Policy Documents

The Great Tax Divide: Maine’s Retail Desert vs. New Hampshire’s Retail Oasis

J. Scott Moody –
April 13, 2011

 

It is well-known that Maine and New Hampshire are polar opposites when it comes to tax policy. Maine has one of the highest tax burdens in the country at 12.6 percent of personal income (6th highest) while New Hampshire has one of the lowest tax burdens at 8.7 percent of personal income (49th highest). These 3.9 percentage points represent one of, if not the, largest tax differentials between any two states in the country and is the basis for “The Great Tax Divide.”

The close geographic proximity of the two states leads to numerous arbitrage opportunities for Mainers to escape their significantly higher tax burden. The most obvious way is through direct cross-border shopping which previous MHPC studies have shown to be occurring up and down the Maine-New Hampshire border.[1] This study builds on this research by utilizing comprehensive retail data from the U.S. Census Bureau over the last 60 years.[2]

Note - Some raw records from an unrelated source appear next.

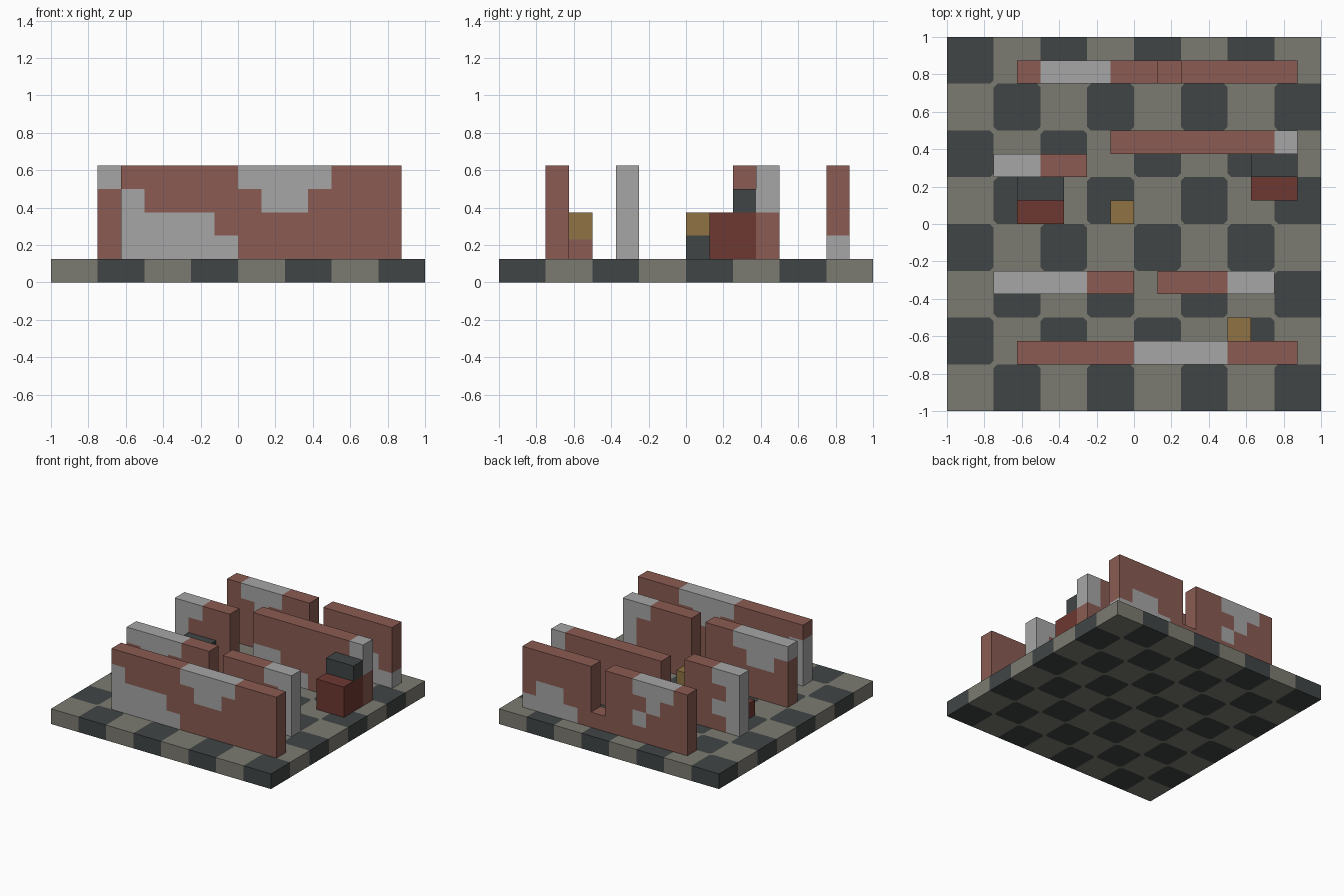
import bpy, bmesh
from mathutils import Vector

old = bpy.data.objects.get("Cube")
if old:
    bpy.data.objects.remove(old, do_unlink=True)

T = 0.125   # wall tile size
TILE = 0.25  # floor tile size


def material(name, rgb):
    m = bpy.data.materials.new(name)
    m.use_nodes = True
    m.diffuse_color = (*rgb, 1)
    m.node_tree.nodes["Principled BSDF"].inputs["Base Color"].default_value = (*rgb, 1)
    return m


BRICK = material("brick_red", (0.254, 0.105, 0.084))
PLASTER = material("plaster_grey", (0.38, 0.38, 0.38))
STONE = material("stone_light", (0.202, 0.198, 0.165))
SLATE = material("slate_dark", (0.052, 0.06, 0.06))
GOLD = material("ochre", (0.275, 0.171, 0.056))
MAROON = material("dark_red", (0.153, 0.04, 0.032))


def box_mesh(lo, hi):
    lo, hi = Vector(lo), Vector(hi)
    bm = bmesh.new()
    bmesh.ops.create_cube(bm, size=1)
    for v in bm.verts:
        v.co = (lo + hi) / 2 + v.co * (hi - lo)
    return bm


def slice_mesh(bm, axis, start, step, count):
    # cut the mesh into equal strips along one axis
    normal = Vector((0, 0, 0))
    normal[axis] = 1
    for k in range(1, count):
        bmesh.ops.bisect_plane(bm, geom=bm.verts[:] + bm.edges[:] + bm.faces[:],
                               plane_co=normal * (start + k * step), plane_no=normal)


def finish(name, bm, *mats):
    mesh = bpy.data.meshes.new(name)
    bm.to_mesh(mesh)
    bm.free()
    for m in mats:
        mesh.materials.append(m)
    ob = bpy.data.objects.new(name, mesh)
    bpy.context.scene.collection.objects.link(ob)
    return ob


def box(name, lo, hi, mat):
    return finish(name, box_mesh(lo, hi), mat)


def wall(name, x, y, rows):
    # rows run from top to bottom: b is brick, p is plaster
    cols, high = len(rows[0]), len(rows)
    bm = box_mesh((x, y, T), (x + cols * T, y + T, T + high * T))
    slice_mesh(bm, 0, x, T, cols)
    slice_mesh(bm, 2, T, T, high)
    for f in bm.faces:
        c = f.calc_center_median()
        i = min(max(int((c.x - x) / T), 0), cols - 1)
        j = min(max(int((c.z - T) / T), 0), high - 1)
        f.material_index = int(rows[high - 1 - j][i] == "p")
    finish(name, bm, BRICK, PLASTER)


# checkered floor with small clipped tile corners
bm = box_mesh((-1, -1, 0), (1, 1, T))
for axis in (0, 1):
    slice_mesh(bm, axis, -1, TILE, 8)
for f in bm.faces:
    c = f.calc_center_median()
    i, j = (min(max(int((a + 1) / TILE), 0), 7) for a in c.xy)
    f.material_index = (i + j) % 2
inner = [v for v in bm.verts if max(abs(v.co.x), abs(v.co.y)) < 0.9]
corners = bmesh.ops.bevel(bm, geom=inner, offset=0.02, offset_type='OFFSET',
                          segments=1, profile=0.5, affect='VERTICES')
for f in corners["faces"]:
    if f.calc_area() < 0.01:
        f.material_index = 0
finish("floor", bm, STONE, SLATE)

# ruined walls
wall("front_wall", -0.625, -0.75,
     ["bbbbbppppbbb", "pbbbbbppbbbb", "ppppbbbbbbbb", "pppppbbbbbbb"])
wall("inner_wall_front_right", -0.75, -0.375, ["ppppbb", "bppbbb", "bbbbbb", "bbbbbb"])
wall("inner_wall_front_left", 0.125, -0.375, ["bbbpp", "bbbbp", "bbbbp", "bbbbp"])
wall("inner_wall_back_left", -0.125, 0.375,
     ["bbbbbbbp", "bbbbbbbp", "ppbbbbbb", "ppppbbbb"])
wall("inner_wall_back_right", -0.75, 0.25, ["ppbb", "pbbb", "ppbb", "pbbb"])
wall("back_wall_right", -0.625, 0.75, ["bpppbb", "bbpbbb", "bbbpbb", "bbbbbb"])
wall("back_wall_left", 0.25, 0.75, ["bbbbb", "bbbbb", "bbppb", "bpppp"])
wall("back_wall_sill", 0.125, 0.75, ["b"])

# seats: red base with a dark back on its rear half
for side, x, y, h in (("left", 0.625, 0.125, 0.25), ("right", -0.625, 0, T)):
    box("seat_base_" + side, (x, y, T), (x + 0.25, y + 0.25, T + h), MAROON)
    box("seat_back_" + side, (x, y + T, T + h), (x + 0.25, y + 0.25, T + h + T), SLATE)

# small posts with ochre tops
for side, x, y, split, mat in (("front", 0.5, -0.625, 0.23, BRICK),
                               ("middle", -0.125, 0, 0.25, SLATE)):
    box("post_body_" + side, (x, y, T), (x + T, y + T, split), mat)
    box("post_top_" + side, (x, y, split), (x + T, y + T, 0.375), GOLD)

More specifically, Mainers are engaging in cross-border shopping in New Hampshire in response to Maine’s higher sales tax, cigarette tax, gasoline tax, bottle tax and alcohol taxes (beer, wine and liquor). Additionally, retailing in New Hampshire was given a significant boost in the early 1990’s when they reformed their tax code instituting the Business Enterprise Tax in place of other job-killing taxes.